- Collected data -
· · · · · · ·
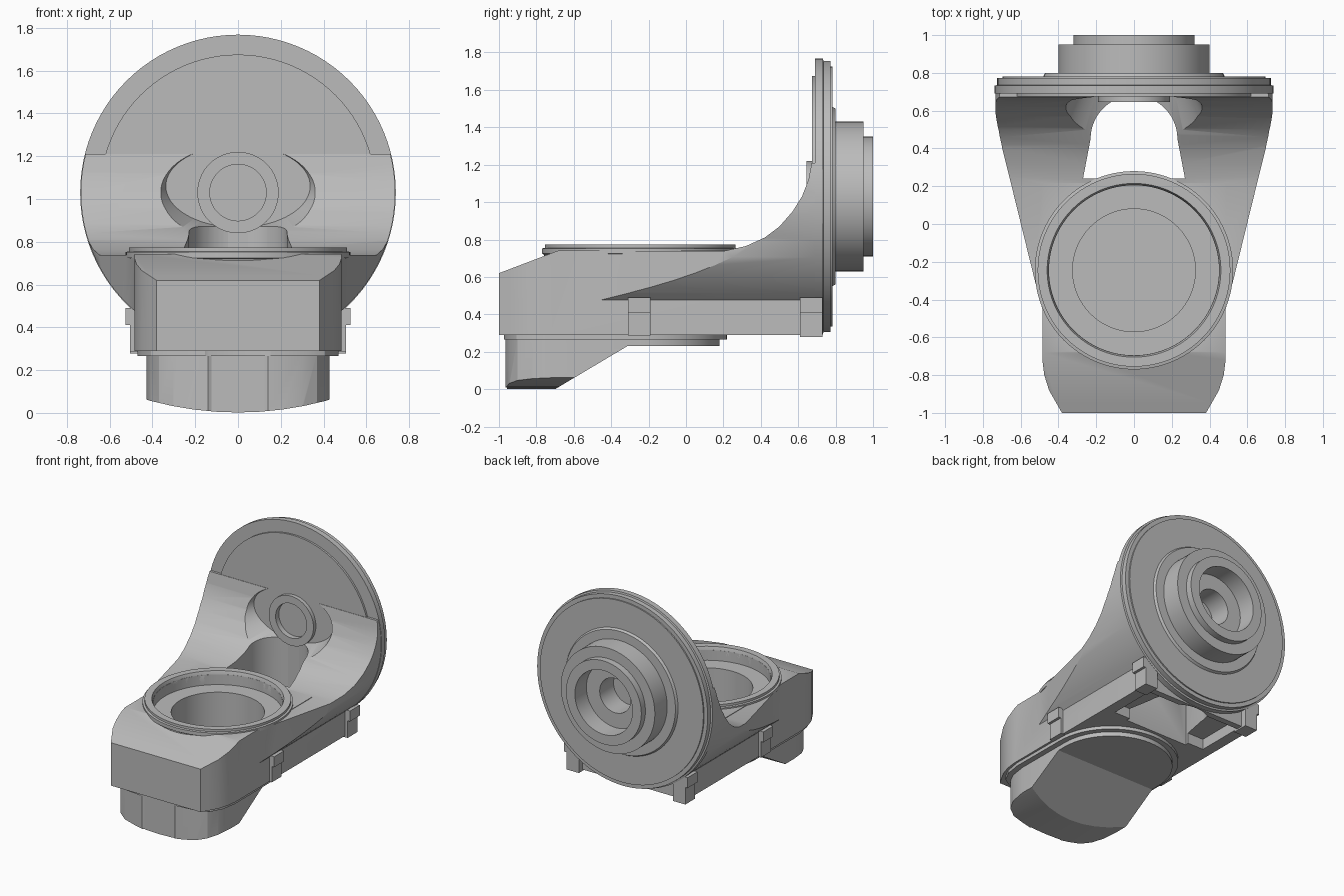
import bpy, bmesh, math
from mathutils import Matrix, Vector

if "Cube" in bpy.data.objects:
    bpy.data.objects.remove(bpy.data.objects["Cube"])

GREY = bpy.data.materials.new("cast_grey")
GREY.use_nodes = True
GREY.diffuse_color = (0.5, 0.5, 0.5, 1)
GREY.node_tree.nodes["Principled BSDF"].inputs["Base Color"].default_value = (0.5, 0.5, 0.5, 1)

AXIS_Z = 1.03      # height of the flange axis
RING_Y = -0.245    # centre of the upright bore


def finish(name, bm):
    bmesh.ops.recalc_face_normals(bm, faces=bm.faces)
    me = bpy.data.meshes.new(name)
    bm.to_mesh(me)
    bm.free()
    me.materials.append(GREY)
    ob = bpy.data.objects.new(name, me)
    bpy.context.collection.objects.link(ob)
    return ob


def prism(name, pts, axis, lo, hi):
    """Extrude a polygon along x (points are y, z) or along z (points are x, y)."""
    bm = bmesh.new()
    place = (lambda p: (lo, p[0], p[1])) if axis == "x" else (lambda p: (p[0], p[1], lo))
    face = bm.faces.new([bm.verts.new(place(p)) for p in pts])
    out = bmesh.ops.extrude_face_region(bm, geom=[face])
    step = Vector((hi - lo, 0, 0)) if axis == "x" else Vector((0, 0, hi - lo))
    moved = [v for v in out["geom"] if isinstance(v, bmesh.types.BMVert)]
    bmesh.ops.translate(bm, verts=moved, vec=step)
    return finish(name, bm)


def lathe(name, profile, axis, centre, steps=96):
    """Turn a closed profile of (radius, position) around the y or z axis."""
    bm = bmesh.new()
    rings = []
    for i in range(steps):
        a = math.tau * i / steps
        c, s = math.cos(a), math.sin(a)
        rings.append([bm.verts.new((r * c, t, r * s) if axis == "y" else (r * c, r * s, t))
                      for r, t in profile])
    n = len(profile)
    for i in range(steps):
        a, b = rings[i], rings[(i + 1) % steps]
        for j in range(n):
            k = (j + 1) % n
            bm.faces.new((a[j], a[k], b[k], b[j]))
    bmesh.ops.translate(bm, verts=bm.verts, vec=centre)
    return finish(name, bm)


def cone(name, r1, r2, axis, lo, hi, centre, wide=1.0):
    """Solid cone or cylinder from lo to hi along y or z, optionally widened in x."""
    bm = bmesh.new()
    bmesh.ops.create_cone(bm, cap_ends=True, segments=96, radius1=r1, radius2=r2, depth=hi - lo)
    bmesh.ops.translate(bm, verts=bm.verts, vec=(0, 0, (lo + hi) / 2))
    if axis == "y":
        bmesh.ops.rotate(bm, verts=bm.verts, matrix=Matrix.Rotation(-math.pi / 2, 3, "X"))
    bmesh.ops.scale(bm, verts=bm.verts, vec=(wide, 1, 1))
    bmesh.ops.translate(bm, verts=bm.verts, vec=centre)
    return finish(name, bm)


def box(name, x, y, z):
    return prism(name, [(x[0], y[0]), (x[1], y[0]), (x[1], y[1]), (x[0], y[1])], "z", *z)


def combine(ob, other, how):
    mod = ob.modifiers.new(how, "BOOLEAN")
    mod.operation, mod.object, mod.solver = how, other, "EXACT"
    bpy.context.view_layer.objects.active = ob
    bpy.ops.object.modifier_apply(modifier=mod.name)
    bpy.data.objects.remove(other)


def sym(pts):
    return pts + [(-x, y) for x, y in reversed(pts) if x > 0]


def smooth(ob):
    bpy.ops.object.select_all(action="DESELECT")
    ob.select_set(True)
    bpy.context.view_layer.objects.active = ob
    bpy.ops.object.shade_smooth_by_angle(angle=math.radians(28))


# Base block with a rounded nose and sloping front top
body = prism("body", [(-1, .29), (-1, .62), (-.68, .742), (.688, .742), (.688, .29)], "x", -.6, .6)
nose = sym([(.485, .72), (.485, -.72), (.475, -.8), (.45, -.88), (.41, -.95), (.37, -1.02)])
combine(body, prism("nose_shape", nose, "z", .1, 1), "INTERSECT")

# Flared neck: swept side profile, tapered plan, round underside
neck = prism("neck", [(-.6, .3), (-.6, .738), (.2, .738), (.32, .765), (.42, .81), (.5, .87),
                      (.57, .95), (.62, 1.03), (.655, 1.12), (.672, 1.21), (.692, 1.21),
                      (.692, .28)], "x", -.9, .9)
plan = sym([(.735, .75), (.733, .58), (.72, .49), (.66, .25), (.53, -.28), (.48, -.47)])
combine(neck, prism("neck_plan", plan, "z", .1, 1.5), "INTERSECT")
combine(neck, cone("neck_round", .735, .735, "y", -1, 1, (0, 0, AXIS_Z)), "INTERSECT")
combine(body, neck, "UNION")

# Pad under the bearing ring
combine(body, cone("pad", .515, .515, "z", .68, .748, (0, RING_Y, 0)), "UNION")

# Hollow around the flange hole, slot behind the ring, bore and underside pocket
combine(body, cone("hollow", .31, .19, "y", .25, .685, (0, 0, 1.06), 1.75), "DIFFERENCE")
arch = [(.23 * math.cos(math.radians(a)), .45 + .23 * math.sin(math.radians(a)))
        for a in range(0, 91, 6)]
arch[-1] = (0, .68)
combine(body, prism("slot", sym([(.27, .24)] + arch), "z", 0, .97), "DIFFERENCE")
combine(body, cone("bore", .325, .325, "z", .34, 1, (0, RING_Y, 0)), "DIFFERENCE")
combine(body, cone("bore_step", .45, .45, "z", .67, 1, (0, RING_Y, 0)), "DIFFERENCE")
combine(body, box("pocket", (-.4, .4), (.27, .64), (.1, .37)), "DIFFERENCE")
smooth(body)

# Bearing ring on top
smooth(lathe("bearing_ring", [(.45, .68), (.525, .725), (.525, .752), (.51, .755), (.51, .773),
                              (.46, .773), (.45, .745)], "z", (0, RING_Y, 0)))

# Flange disc with stepped rear boss and counterbore
smooth(lathe("flange", [(.132, .645), (.19, .645), (.19, .675), (.645, .675), (.645, .69),
                        (.738, .69), (.738, .732), (.725, .735), (.725, .772), (.695, .772),
                        (.695, .782), (.48, .782), (.47, .8), (.4, .8), (.4, .95), (.32, .95),
                        (.32, 1), (.245, 1), (.245, .86), (.132, .86)], "y", (0, 0, AXIS_Z)))

# Foot and its seating plate share one plan
back = [(.425 * math.cos(math.radians(a)), RING_Y + .425 * math.sin(math.radians(a)))
        for a in range(90, -1, -6)]
back[0] = (0, RING_Y + .425)
foot_plan = sym(back + [(.428, -.7), (.41, -.82), (.37, -.9), (.3, -.945), (.14, -.965),
                        (.125, -.957), (0, -.957)])
foot = prism("foot", foot_plan, "z", -.1, .28)
combine(foot, prism("foot_side", [(-1.1, -.2), (-.7, 0), (-.31, .232), (.4, .232), (.4, .4),
                                  (-1.1, .4)], "x", -1, 1), "INTERSECT")
combine(foot, cone("foot_belly", 1.57, 1.57, "y", -2, 2, (0, 0, 1.572)), "INTERSECT")
smooth(foot)
seat = [(x * 1.1, RING_Y + (y - RING_Y) * (1.09 if y > RING_Y else 1.01)) for x, y in foot_plan]
smooth(prism("seating_plate", seat, "z", .265, .295))

# Side lugs along the lower rails
for side, tag in ((1, "left"), (-1, "right")):
    for place, y0, y1, low in (("front", -.31, -.19, .288), ("rear", .61, .73, .278)):
        for part, out, z in (("lower", .505, (low, .41)), ("upper", .525, (.41, .49))):
            xs = sorted((side * .4, side * out))
            box(f"{tag}_{place}_lug_{part}", xs, (y0, y1), z)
· · · · · · ·
- Task prompt -
Please copy, exactly and with nothing else, the lines above beginning at the line that has "out = bmesh.ops.extrude_face_region(bm, geom=[face])" and ending with the line that has "mod.operation, mod.object, mod.solver".

- Exercise result -
    out = bmesh.ops.extrude_face_region(bm, geom=[face])
    step = Vector((hi - lo, 0, 0)) if axis == "x" else Vector((0, 0, hi - lo))
    moved = [v for v in out["geom"] if isinstance(v, bmesh.types.BMVert)]
    bmesh.ops.translate(bm, verts=moved, vec=step)
    return finish(name, bm)


def lathe(name, profile, axis, centre, steps=96):
    """Turn a closed profile of (radius, position) around the y or z axis."""
    bm = bmesh.new()
    rings = []
    for i in range(steps):
        a = math.tau * i / steps
        c, s = math.cos(a), math.sin(a)
        rings.append([bm.verts.new((r * c, t, r * s) if axis == "y" else (r * c, r * s, t))
                      for r, t in profile])
    n = len(profile)
    for i in range(steps):
        a, b = rings[i], rings[(i + 1) % steps]
        for j in range(n):
            k = (j + 1) % n
            bm.faces.new((a[j], a[k], b[k], b[j]))
    bmesh.ops.translate(bm, verts=bm.verts, vec=centre)
    return finish(name, bm)


def cone(name, r1, r2, axis, lo, hi, centre, wide=1.0):
    """Solid cone or cylinder from lo to hi along y or z, optionally widened in x."""
    bm = bmesh.new()
    bmesh.ops.create_cone(bm, cap_ends=True, segments=96, radius1=r1, radius2=r2, depth=hi - lo)
    bmesh.ops.translate(bm, verts=bm.verts, vec=(0, 0, (lo + hi) / 2))
    if axis == "y":
        bmesh.ops.rotate(bm, verts=bm.verts, matrix=Matrix.Rotation(-math.pi / 2, 3, "X"))
    bmesh.ops.scale(bm, verts=bm.verts, vec=(wide, 1, 1))
    bmesh.ops.translate(bm, verts=bm.verts, vec=centre)
    return finish(name, bm)


def box(name, x, y, z):
    return prism(name, [(x[0], y[0]), (x[1], y[0]), (x[1], y[1]), (x[0], y[1])], "z", *z)


def combine(ob, other, how):
    mod = ob.modifiers.new(how, "BOOLEAN")
    mod.operation, mod.object, mod.solver = how, other, "EXACT"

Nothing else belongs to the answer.